Mountain Tunnel is an approximately 19-mile-long water tunnel that has been serving the Bay Area since 1925 as part of the Hetch Hetchy Regional Water System. It transmits drinking water originating from Hetch Hetchy Reservoir through Kirkwood Powerhouse, where it generates hydropower, to Priest Reservoir downstream. Water flows entirely by gravity through this tunnel, which is unlined upstream for over 7 miles and has an unreinforced concrete lining for 11 miles in its downstream section.
Constructed between 1917 and 1925, this tunnel has been in service for more than 90 years. Inspections of the tunnel showed deterioration of the tunnel lining and other deficiencies of the Mountain Tunnel. These deficiencies result in reduced flow rate, increased groundwater intrusion, and increased turbidity. The deficiencies also diminish the ability to provide drinking water reliably to customers, and increase the difficulty of performing maintenance in the tunnel during normal operation.
To address the deficiencies, the repairs and improvements include:
Construct a new 1075-foot Adit Tunnel at Priest Reservoir to improve maintenance access;
Construct a new Flow Control Facility with large flow control valves at the downstream end of the tunnel near Priest Reservoir to better control pressure in the tunnel, help protect the tunnel lining, and improve operational flexibility;
Lay concrete along the floor of approximately 5,000 feet of the unlined portions of the tunnel to improve maintenance access and improve hydraulic flow;
Construct a 750-foot bypass tunnel (siphon extension) at South Fork Siphon to reduce river water infiltration and associated adverse water quality effects;
Construct a larger entry portal access at Early Intake to facilitate maintenance inside the tunnel;
Make surface improvements at one of the shaft locations to reduce rainwater infiltration into the tunnel;

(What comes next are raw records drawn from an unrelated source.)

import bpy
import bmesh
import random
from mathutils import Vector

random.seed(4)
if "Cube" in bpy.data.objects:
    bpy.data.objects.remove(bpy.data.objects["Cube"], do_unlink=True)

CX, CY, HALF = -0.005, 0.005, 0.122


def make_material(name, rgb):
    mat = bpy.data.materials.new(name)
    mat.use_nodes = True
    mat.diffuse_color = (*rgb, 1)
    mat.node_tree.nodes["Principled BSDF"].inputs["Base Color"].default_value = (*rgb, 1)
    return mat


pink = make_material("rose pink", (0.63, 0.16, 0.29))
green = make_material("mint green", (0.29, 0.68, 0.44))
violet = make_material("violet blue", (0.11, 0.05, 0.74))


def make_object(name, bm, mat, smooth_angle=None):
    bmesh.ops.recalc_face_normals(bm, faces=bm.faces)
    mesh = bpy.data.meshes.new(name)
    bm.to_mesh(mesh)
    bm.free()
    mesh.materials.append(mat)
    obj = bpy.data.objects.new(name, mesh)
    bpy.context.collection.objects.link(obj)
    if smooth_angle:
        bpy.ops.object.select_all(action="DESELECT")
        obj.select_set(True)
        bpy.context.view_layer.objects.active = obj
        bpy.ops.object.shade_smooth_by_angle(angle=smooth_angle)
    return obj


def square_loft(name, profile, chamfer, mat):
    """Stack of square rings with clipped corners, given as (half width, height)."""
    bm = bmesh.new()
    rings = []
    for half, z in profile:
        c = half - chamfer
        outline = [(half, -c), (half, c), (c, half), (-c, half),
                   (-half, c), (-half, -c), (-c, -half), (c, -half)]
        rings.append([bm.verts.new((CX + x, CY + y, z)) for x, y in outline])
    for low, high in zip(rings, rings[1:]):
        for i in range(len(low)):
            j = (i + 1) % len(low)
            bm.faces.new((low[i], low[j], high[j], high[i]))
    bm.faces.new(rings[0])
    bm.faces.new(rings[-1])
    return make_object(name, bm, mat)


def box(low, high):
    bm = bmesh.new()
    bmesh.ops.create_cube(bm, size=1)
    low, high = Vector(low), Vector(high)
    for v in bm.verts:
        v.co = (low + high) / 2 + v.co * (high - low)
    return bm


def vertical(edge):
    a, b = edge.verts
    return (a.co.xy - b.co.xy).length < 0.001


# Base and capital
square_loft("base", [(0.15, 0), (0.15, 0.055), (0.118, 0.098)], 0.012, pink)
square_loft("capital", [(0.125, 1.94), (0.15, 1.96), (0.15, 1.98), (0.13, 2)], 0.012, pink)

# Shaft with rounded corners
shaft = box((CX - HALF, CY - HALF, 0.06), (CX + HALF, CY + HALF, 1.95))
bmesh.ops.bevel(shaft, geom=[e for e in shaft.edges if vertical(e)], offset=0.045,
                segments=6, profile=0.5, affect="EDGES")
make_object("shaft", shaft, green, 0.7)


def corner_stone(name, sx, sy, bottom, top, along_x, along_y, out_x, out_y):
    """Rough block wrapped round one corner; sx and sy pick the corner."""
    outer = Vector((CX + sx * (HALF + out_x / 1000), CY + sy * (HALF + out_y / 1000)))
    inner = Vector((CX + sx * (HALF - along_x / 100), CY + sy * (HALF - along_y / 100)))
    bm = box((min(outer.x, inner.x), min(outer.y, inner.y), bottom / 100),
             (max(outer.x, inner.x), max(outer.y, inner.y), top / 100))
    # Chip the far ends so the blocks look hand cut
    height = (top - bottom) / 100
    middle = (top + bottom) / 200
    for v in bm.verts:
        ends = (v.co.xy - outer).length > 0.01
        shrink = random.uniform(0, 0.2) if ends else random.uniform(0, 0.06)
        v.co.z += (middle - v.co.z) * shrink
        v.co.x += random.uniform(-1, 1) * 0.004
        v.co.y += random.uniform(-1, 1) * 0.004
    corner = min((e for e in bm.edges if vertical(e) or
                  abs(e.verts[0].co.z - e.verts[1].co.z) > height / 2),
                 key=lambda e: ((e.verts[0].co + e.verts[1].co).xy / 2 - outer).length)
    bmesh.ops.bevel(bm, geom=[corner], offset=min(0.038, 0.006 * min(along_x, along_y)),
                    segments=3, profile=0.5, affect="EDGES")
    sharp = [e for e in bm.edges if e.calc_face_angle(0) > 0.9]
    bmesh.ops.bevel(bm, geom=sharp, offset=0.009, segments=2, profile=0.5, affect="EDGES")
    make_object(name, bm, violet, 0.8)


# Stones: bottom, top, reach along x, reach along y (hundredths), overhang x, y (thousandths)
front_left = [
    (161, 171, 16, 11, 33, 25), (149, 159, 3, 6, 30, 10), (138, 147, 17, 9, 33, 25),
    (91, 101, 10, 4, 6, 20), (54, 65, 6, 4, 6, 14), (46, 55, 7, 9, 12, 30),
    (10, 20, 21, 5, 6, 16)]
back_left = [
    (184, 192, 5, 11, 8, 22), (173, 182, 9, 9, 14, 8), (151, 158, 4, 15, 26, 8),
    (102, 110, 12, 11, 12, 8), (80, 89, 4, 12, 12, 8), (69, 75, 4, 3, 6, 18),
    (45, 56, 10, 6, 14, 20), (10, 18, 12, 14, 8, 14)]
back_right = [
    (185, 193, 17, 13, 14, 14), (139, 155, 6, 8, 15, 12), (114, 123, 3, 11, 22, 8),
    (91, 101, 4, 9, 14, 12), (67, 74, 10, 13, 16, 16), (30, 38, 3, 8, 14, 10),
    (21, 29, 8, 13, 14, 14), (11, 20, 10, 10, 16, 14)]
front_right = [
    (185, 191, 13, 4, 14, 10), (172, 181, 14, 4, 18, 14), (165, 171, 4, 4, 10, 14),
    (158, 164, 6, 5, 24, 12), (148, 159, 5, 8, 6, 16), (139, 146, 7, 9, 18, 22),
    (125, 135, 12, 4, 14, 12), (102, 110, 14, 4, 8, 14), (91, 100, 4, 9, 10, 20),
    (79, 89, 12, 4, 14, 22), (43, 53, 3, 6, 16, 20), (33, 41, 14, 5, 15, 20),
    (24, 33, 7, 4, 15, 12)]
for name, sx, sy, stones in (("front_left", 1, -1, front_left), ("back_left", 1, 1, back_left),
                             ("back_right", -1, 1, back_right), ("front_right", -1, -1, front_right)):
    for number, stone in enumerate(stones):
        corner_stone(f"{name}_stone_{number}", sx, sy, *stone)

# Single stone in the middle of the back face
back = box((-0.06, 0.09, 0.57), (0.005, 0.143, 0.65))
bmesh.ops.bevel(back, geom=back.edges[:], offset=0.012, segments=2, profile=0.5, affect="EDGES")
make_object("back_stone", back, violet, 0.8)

Remove debris that has settled on the floor of the tunnel to improve hydraulic flow;
Install slope protection, roadway stabilization and drainage improvements to provide safer access to tunnel entry points; and
Perform environmental mitigations and site restoration in compliance with permit requirements.
It is important to note that much of this work would take place underground, within the tunnel itself. This crucial water tunnel must be drained of water and taken out of service in order to work in it. Therefore, this project would take place over seven years, including five winter shutdowns (when water demand is lowest).